Dataset records:
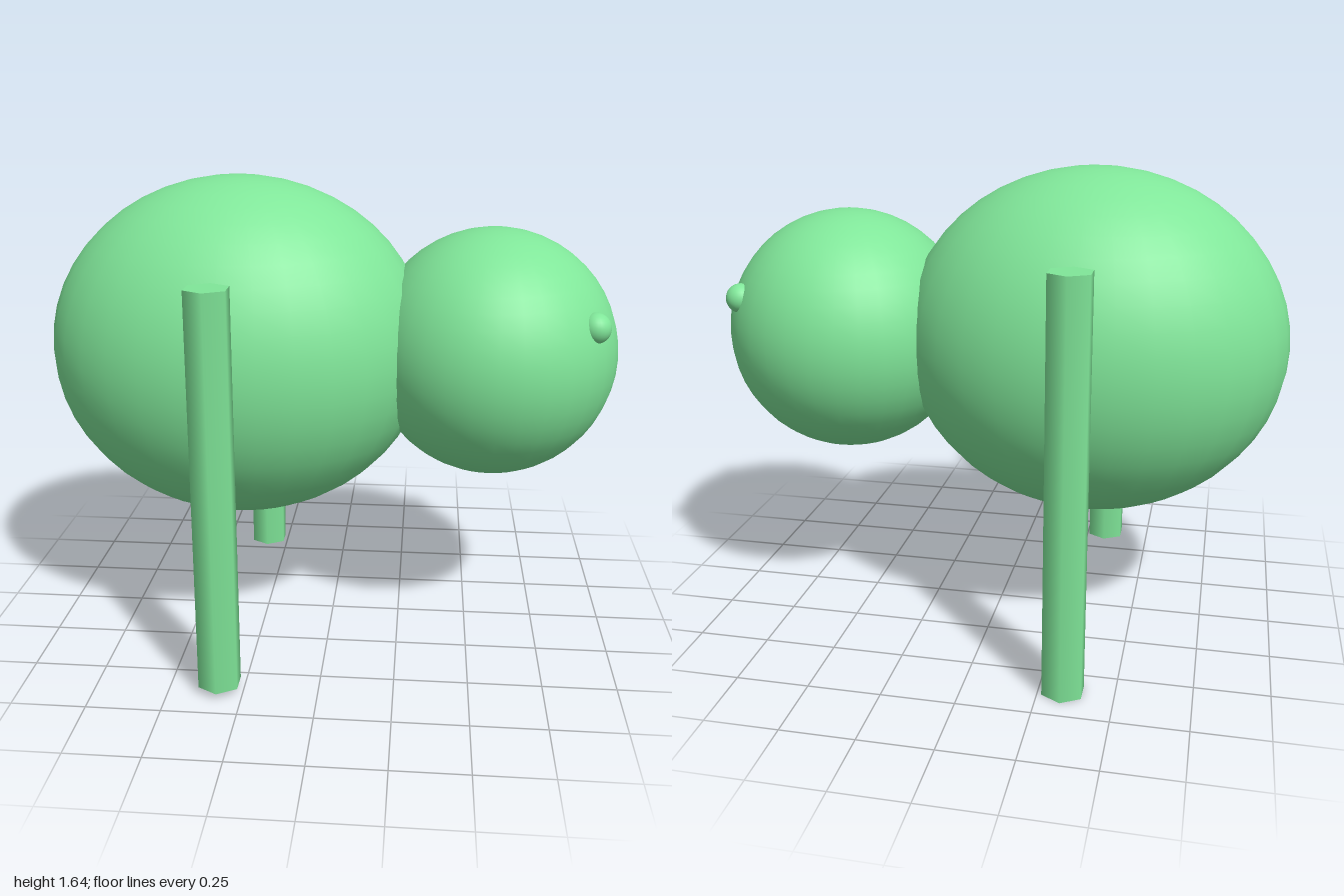
import * as THREE from 'three';

export function createModel() {
  const model = new THREE.Group();
  const green = new THREE.MeshStandardMaterial({ color: 0x80e699 });

  const add = (name, geometry, x, y, z) => {
    const mesh = new THREE.Mesh(geometry, green);
    mesh.name = name;
    mesh.position.set(x, y, z);
    model.add(mesh);
    return mesh;
  };

  // Egg-shaped body and round head
  add('body', new THREE.SphereGeometry(1, 32, 24), -0.33, 1.035, 0).scale.set(0.67, 0.603, 0.532);
  add('head', new THREE.SphereGeometry(0.433, 32, 24), 0.562, 1.035, 0);

  // Small eyes half sunk into the head
  for (const side of [1, -1]) {
    add(side > 0 ? 'frontEye' : 'backEye', new THREE.SphereGeometry(0.052, 24, 16), 0.88, 1.18, side * 0.235);
  }

  // Hexagonal legs against the flanks, the front one a little shorter
  const legs = [
    ['frontLeg', 0.025, 1.37, 0.605],
    ['backLeg', 0, 1.397, -0.605],
  ];
  for (const [name, bottom, top, z] of legs) {
    const geometry = new THREE.CylinderGeometry(0.075, 0.075, top - bottom, 6);
    add(name, geometry, -0.33, (bottom + top) / 2, z);
  }

  return model;
}
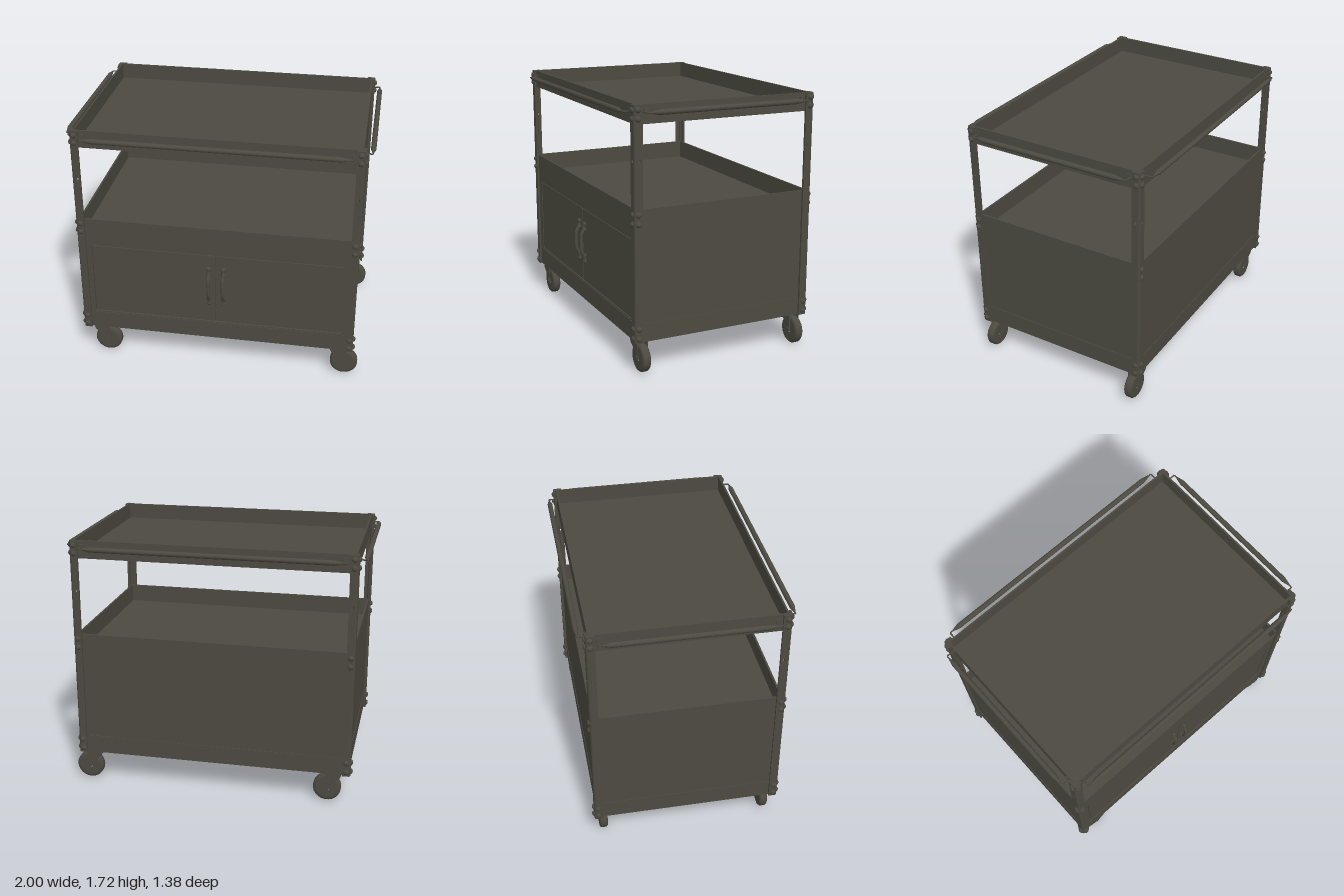
import * as THREE from 'three';

const paint = new THREE.MeshStandardMaterial({ color: 0x4c4a40 });
paint.name = 'olive grey paint';

function add(parent, name, geometry, x = 0, y = 0, z = 0) {
  const mesh = new THREE.Mesh(geometry, paint);
  mesh.name = name;
  mesh.position.set(x, y, z);
  parent.add(mesh);
  return mesh;
}

// Box given by its two extreme corners
function block(parent, name, x0, x1, y0, y1, z0, z1) {
  return add(parent, name, new THREE.BoxGeometry(x1 - x0, y1 - y0, z1 - z0),
    (x0 + x1) / 2, (y0 + y1) / 2, (z0 + z1) / 2);
}

// Open sheet metal tray
function tray(parent, name, y0, y1, floorTop) {
  const g = new THREE.Group(), hw = 0.928, hd = 0.616, t = 0.012;
  g.name = name;
  parent.add(g);
  block(g, 'floor', -hw + t, hw - t, floorTop - t, floorTop, -hd + t, hd - t);
  for (const s of [-1, 1]) {
    add(g, 'long wall', new THREE.BoxGeometry(hw * 2, y1 - y0, t), 0, (y0 + y1) / 2, s * (hd - t / 2));
    add(g, 'short wall', new THREE.BoxGeometry(t, y1 - y0, hd * 2 - t * 2), s * (hw - t / 2), (y0 + y1) / 2, 0);
  }
}

// Flat strip with one round hole, extruded along z
function strip(u0, u1, y0, y1, hu, hy, depth) {
  const s = new THREE.Shape([[u0, y0], [u1, y0], [u1, y1], [u0, y1]].map(p => new THREE.Vector2(...p)));
  s.holes.push(new THREE.Path().absarc(hu, hy, 0.012, 0, Math.PI * 2, true));
  return new THREE.ExtrudeGeometry(s, { depth, bevelEnabled: false, curveSegments: 12 });
}

function bolt(parent, x, y, z, axis, dir) {
  const g = new THREE.LatheGeometry([[0.019, 0], [0.019, 0.003], [0.015, 0.01], [0.008, 0.014], [0, 0.015]]
    .map(p => new THREE.Vector2(...p)), 12);
  if (axis === 'z') g.rotateX(dir * Math.PI / 2);
  else g.rotateZ(-dir * Math.PI / 2);
  add(parent, 'bolt', g, x, y, z);
}

// Angle-iron corner post with rounded outer edge
function post(parent, sx, sz) {
  const g = new THREE.Group(), y0 = 0.21, y1 = 1.72;
  g.name = 'corner post';
  parent.add(g);
  const a = sx > 0 ? [0.89, 0.93] : [-0.93, -0.89];
  add(g, 'wide flange', strip(...a, y0, y1, sx * 0.915, 1.38, 0.015), 0, 0, sz > 0 ? 0.618 : -0.633);
  const b = sz > 0 ? [-0.618, -0.575] : [0.575, 0.618];
  const side = strip(...b, y0, y1, -sz * 0.604, 1.38, 0.015).rotateY(Math.PI / 2);
  add(g, 'side flange', side, sx > 0 ? 0.93 : -0.945, 0, 0);
  add(g, 'rounded edge', new THREE.CylinderGeometry(0.015, 0.015, y1 - y0, 16),
    sx * 0.93, (y0 + y1) / 2, sz * 0.618);
  for (const y of [1.69, 1.635, 1.045, 0.985, 0.305, 0.24]) {
    bolt(g, sx * 0.917, y, sz * 0.632, 'z', sz);
    if (sz > 0 || y > 1.5 || y < 0.5) bolt(g, sx * 0.944, y, sz * 0.606, 'x', sx);
  }
}

// Tapered grab rail on two thin bent brackets, built facing +z
function rail(parent, name, half, wall, out) {
  const g = new THREE.Group();
  g.name = name;
  parent.add(g);
  const y = 1.675;
  const bar = new THREE.LatheGeometry([[0, -half], [0.006, -half], [0.017, -half + 0.05],
    [0.017, half - 0.05], [0.006, half], [0, half]].map(p => new THREE.Vector2(...p)), 14);
  add(g, 'grip', bar.rotateZ(-Math.PI / 2), 0, y, out);
  for (const s of [-1, 1]) {
    const e = s * (half + 0.025);
    const path = new THREE.CurvePath();
    const pts = [[s * half, y, out], [e, y, out], [e, y, wall]].map(p => new THREE.Vector3(...p));
    path.add(new THREE.LineCurve3(pts[0], pts[1]));
    path.add(new THREE.LineCurve3(pts[1], pts[2]));
    add(g, 'bracket', new THREE.TubeGeometry(path, 12, 0.005, 8), 0, 0, 0);
    add(g, 'bracket foot', new THREE.BoxGeometry(0.03, 0.035, 0.008), e - s * 0.01, y, wall + 0.002);
  }
  return g;
}

// Swivel caster, wheel trailing toward +x
function caster(parent, x, z) {
  const g = new THREE.Group();
  g.name = 'caster';
  g.position.set(x, 0, z);
  parent.add(g);
  const profile = [[0.02, -0.028], [0.07, -0.028], [0.085, -0.027], [0.094, -0.017],
    [0.094, 0.017], [0.085, 0.027], [0.07, 0.028], [0.02, 0.028]].map(p => new THREE.Vector2(...p));
  add(g, 'wheel', new THREE.LatheGeometry(profile, 32).rotateX(Math.PI / 2), 0, 0.094, 0);
  add(g, 'axle', new THREE.CylinderGeometry(0.015, 0.015, 0.086, 12).rotateX(Math.PI / 2), 0, 0.097, 0);
  const leg = new THREE.Shape([[-0.1, 0.207], [0.015, 0.207], [0.022, 0.09], [0.008, 0.077], [-0.012, 0.082],
    [-0.055, 0.155], [-0.085, 0.17]].map(p => new THREE.Vector2(...p)));
  for (const zz of [-0.038, 0.032])
    add(g, 'fork leg', new THREE.ExtrudeGeometry(leg, { depth: 0.006, bevelEnabled: false }), 0, 0, zz);
  add(g, 'fork crown', new THREE.BoxGeometry(0.11, 0.008, 0.076), -0.043, 0.202, 0);
  add(g, 'swivel', new THREE.CylinderGeometry(0.03, 0.03, 0.02, 20), -0.045, 0.205, 0);
}

// Pull handle bowed out from the door
function handle(parent, x) {
  const g = new THREE.Group();
  g.name = 'door handle';
  parent.add(g);
  const z = 0.612;
  const curve = new THREE.CatmullRomCurve3([[0.5, z], [0.54, z + 0.012], [0.57, z + 0.026], [0.63, z + 0.029],
    [0.69, z + 0.026], [0.72, z + 0.012], [0.76, z]].map(p => new THREE.Vector3(x, p[0], p[1])));
  add(g, 'grip', new THREE.TubeGeometry(curve, 28, 0.012, 10));
  for (const y of [0.495, 0.535, 0.725, 0.765])
    add(g, 'screw pad', new THREE.SphereGeometry(0.017, 12, 8), x, y, z);
}

export function createModel() {
  const cart = new THREE.Group();
  cart.name = 'utility cart';

  tray(cart, 'top tray', 1.6, 1.72, 1.612);
  tray(cart, 'middle tray', 0.88, 1.075, 0.95);
  tray(cart, 'bottom tray', 0.21, 0.332, 0.222);

  // Cabinet walls, set slightly inside the trays
  const cabinet = new THREE.Group();
  cabinet.name = 'cabinet';
  cart.add(cabinet);
  for (const s of [-1, 1])
    add(cabinet, 'side panel', new THREE.BoxGeometry(0.012, 0.556, 1.22), s * 0.918, 0.606, 0);
  block(cabinet, 'back panel', -0.915, 0.915, 0.328, 0.884, -0.612, -0.6);
  block(cabinet, 'door recess', -0.87, 0.87, 0.33, 0.884, 0.588, 0.594);

  // Door frame and the two doors
  const rect = (x, y0, y1) => [[-x, y0], [x, y0], [x, y1], [-x, y1]].map(p => new THREE.Vector2(...p));
  const frame = new THREE.Shape(rect(0.915, 0.328, 0.884));
  frame.holes.push(new THREE.Path(rect(0.858, 0.341, 0.872).reverse()));
  add(cabinet, 'door frame', new THREE.ExtrudeGeometry(frame, { depth: 0.018, bevelEnabled: false }), 0, 0, 0.594);
  for (const s of [-1, 1]) {
    add(cabinet, 'door', new THREE.BoxGeometry(0.844, 0.519, 0.016), s * 0.427, 0.6065, 0.602);
    handle(cabinet, s * 0.049);
  }

  for (const sx of [-1, 1]) for (const sz of [-1, 1]) post(cart, sx, sz);

  // Grab rails on all four sides
  rail(cart, 'front rail', 0.845, 0.616, 0.672);
  rail(cart, 'back rail', 0.845, 0.616, 0.672).rotation.y = Math.PI;
  rail(cart, 'left rail', 0.535, 0.928, 0.983).rotation.y = Math.PI / 2;
  rail(cart, 'right rail', 0.535, 0.928, 0.983).rotation.y = -Math.PI / 2;

  for (const x of [-0.787, 0.887]) for (const z of [-0.565, 0.565]) caster(cart, x, z);
  return cart;
}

Work to be completed: From the first line through the line with "paint.name = 'olive grey paint';", output those lines of the entries above exactly, and nothing else, with the pictures left out.

Reply to the task:
import * as THREE from 'three';

export function createModel() {
  const model = new THREE.Group();
  const green = new THREE.MeshStandardMaterial({ color: 0x80e699 });

  const add = (name, geometry, x, y, z) => {
    const mesh = new THREE.Mesh(geometry, green);
    mesh.name = name;
    mesh.position.set(x, y, z);
    model.add(mesh);
    return mesh;
  };

  // Egg-shaped body and round head
  add('body', new THREE.SphereGeometry(1, 32, 24), -0.33, 1.035, 0).scale.set(0.67, 0.603, 0.532);
  add('head', new THREE.SphereGeometry(0.433, 32, 24), 0.562, 1.035, 0);

  // Small eyes half sunk into the head
  for (const side of [1, -1]) {
    add(side > 0 ? 'frontEye' : 'backEye', new THREE.SphereGeometry(0.052, 24, 16), 0.88, 1.18, side * 0.235);
  }

  // Hexagonal legs against the flanks, the front one a little shorter
  const legs = [
    ['frontLeg', 0.025, 1.37, 0.605],
    ['backLeg', 0, 1.397, -0.605],
  ];
  for (const [name, bottom, top, z] of legs) {
    const geometry = new THREE.CylinderGeometry(0.075, 0.075, top - bottom, 6);
    add(name, geometry, -0.33, (bottom + top) / 2, z);
  }

  return model;
}
import * as THREE from 'three';

const paint = new THREE.MeshStandardMaterial({ color: 0x4c4a40 });
paint.name = 'olive grey paint';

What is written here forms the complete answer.